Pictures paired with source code
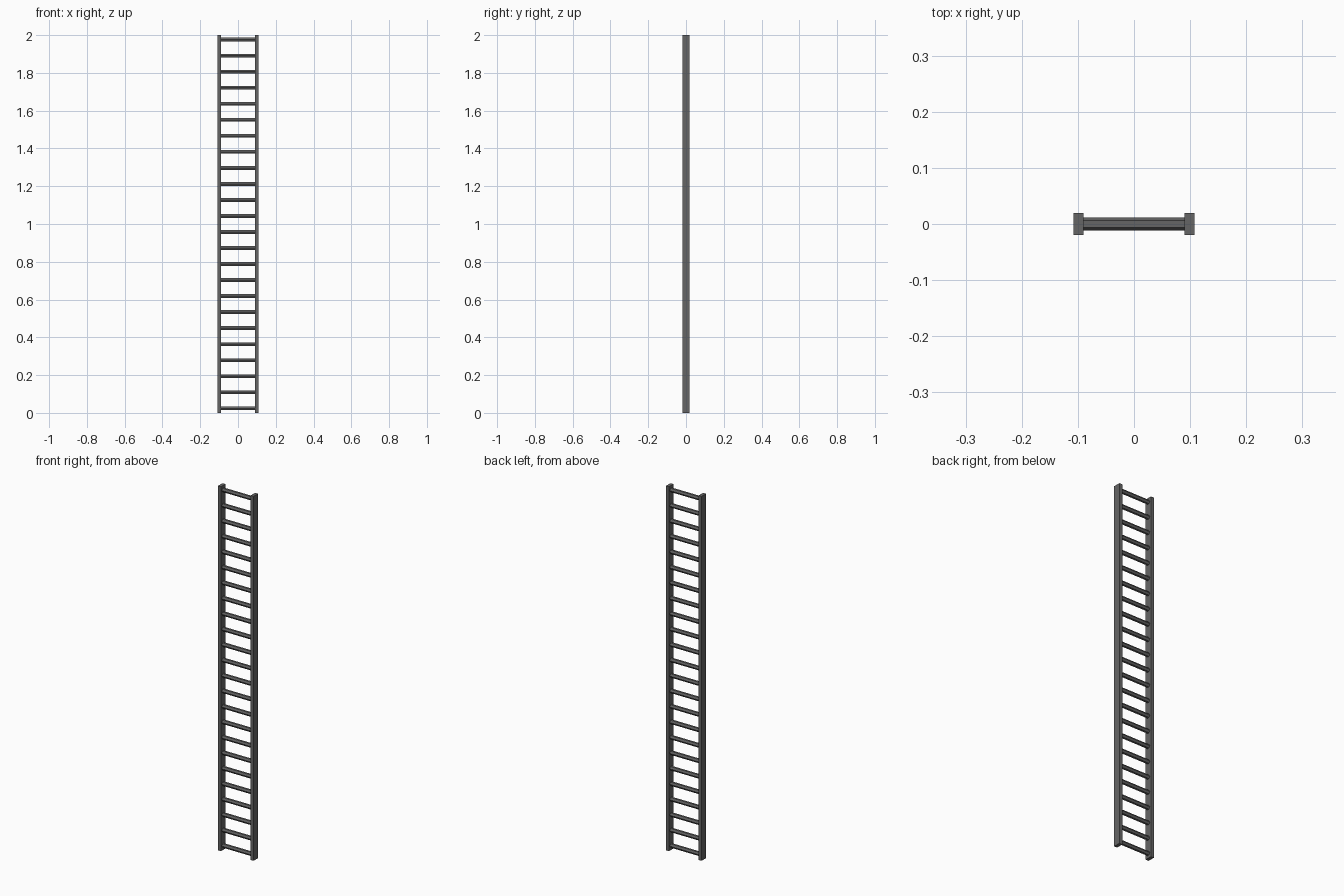
import bpy, bmesh, math
from mathutils import Matrix

if "Cube" in bpy.data.objects:
    bpy.data.objects.remove(bpy.data.objects["Cube"])

metal = bpy.data.materials.new("dark grey metal")
metal.diffuse_color = (0.13, 0.13, 0.13, 1)
metal.use_nodes = True
metal.node_tree.nodes["Principled BSDF"].inputs["Base Color"].default_value = metal.diffuse_color

HEIGHT, RAIL_X, RAIL_W, RAIL_D = 2.0, 0.099, 0.0185, 0.039
RUNGS, FIRST, LAST, RADIUS = 24, 0.0245, 1.976, 0.0116


def finish(name, bm):
    mesh = bpy.data.meshes.new(name)
    bm.to_mesh(mesh)
    bm.free()
    mesh.materials.append(metal)
    obj = bpy.data.objects.new(name, mesh)
    bpy.context.collection.objects.link(obj)


# Two upright side rails
for name, side in (("left_rail", -1), ("right_rail", 1)):
    bm = bmesh.new()
    bmesh.ops.create_cube(bm, size=1, matrix=Matrix.Translation((side * RAIL_X, 0, HEIGHT / 2))
                          @ Matrix.Diagonal((RAIL_W, RAIL_D, HEIGHT, 1)))
    finish(name, bm)

# Six-sided rungs, flat side up, ends sunk slightly into the rails
for i in range(RUNGS):
    z = FIRST + (LAST - FIRST) * i / (RUNGS - 1)
    bm = bmesh.new()
    bmesh.ops.create_cone(bm, cap_ends=True, segments=6, radius1=RADIUS, radius2=RADIUS,
                          depth=2 * (RAIL_X - RAIL_W / 2) + 0.002,
                          matrix=Matrix.Translation((0, 0, z))
                          @ Matrix.Rotation(math.pi / 2, 4, 'Y'))
    # Turn so that corners point to front and back
    ys = max(v.co.y for v in bm.verts)
    if ys < RADIUS * 0.95:
        bmesh.ops.rotate(bm, cent=(0, 0, z), verts=bm.verts,
                         matrix=Matrix.Rotation(math.pi / 6, 3, 'X'))
    finish(f"rung_{i + 1}", bm)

*Problem details*. Each entry above should be restated word for word, though no picture may appear in the copy.

*Task answer*.
import bpy, bmesh, math
from mathutils import Matrix

if "Cube" in bpy.data.objects:
    bpy.data.objects.remove(bpy.data.objects["Cube"])

metal = bpy.data.materials.new("dark grey metal")
metal.diffuse_color = (0.13, 0.13, 0.13, 1)
metal.use_nodes = True
metal.node_tree.nodes["Principled BSDF"].inputs["Base Color"].default_value = metal.diffuse_color

HEIGHT, RAIL_X, RAIL_W, RAIL_D = 2.0, 0.099, 0.0185, 0.039
RUNGS, FIRST, LAST, RADIUS = 24, 0.0245, 1.976, 0.0116


def finish(name, bm):
    mesh = bpy.data.meshes.new(name)
    bm.to_mesh(mesh)
    bm.free()
    mesh.materials.append(metal)
    obj = bpy.data.objects.new(name, mesh)
    bpy.context.collection.objects.link(obj)


# Two upright side rails
for name, side in (("left_rail", -1), ("right_rail", 1)):
    bm = bmesh.new()
    bmesh.ops.create_cube(bm, size=1, matrix=Matrix.Translation((side * RAIL_X, 0, HEIGHT / 2))
                          @ Matrix.Diagonal((RAIL_W, RAIL_D, HEIGHT, 1)))
    finish(name, bm)

# Six-sided rungs, flat side up, ends sunk slightly into the rails
for i in range(RUNGS):
    z = FIRST + (LAST - FIRST) * i / (RUNGS - 1)
    bm = bmesh.new()
    bmesh.ops.create_cone(bm, cap_ends=True, segments=6, radius1=RADIUS, radius2=RADIUS,
                          depth=2 * (RAIL_X - RAIL_W / 2) + 0.002,
                          matrix=Matrix.Translation((0, 0, z))
                          @ Matrix.Rotation(math.pi / 2, 4, 'Y'))
    # Turn so that corners point to front and back
    ys = max(v.co.y for v in bm.verts)
    if ys < RADIUS * 0.95:
        bmesh.ops.rotate(bm, cent=(0, 0, z), verts=bm.verts,
                         matrix=Matrix.Rotation(math.pi / 6, 3, 'X'))
    finish(f"rung_{i + 1}", bm)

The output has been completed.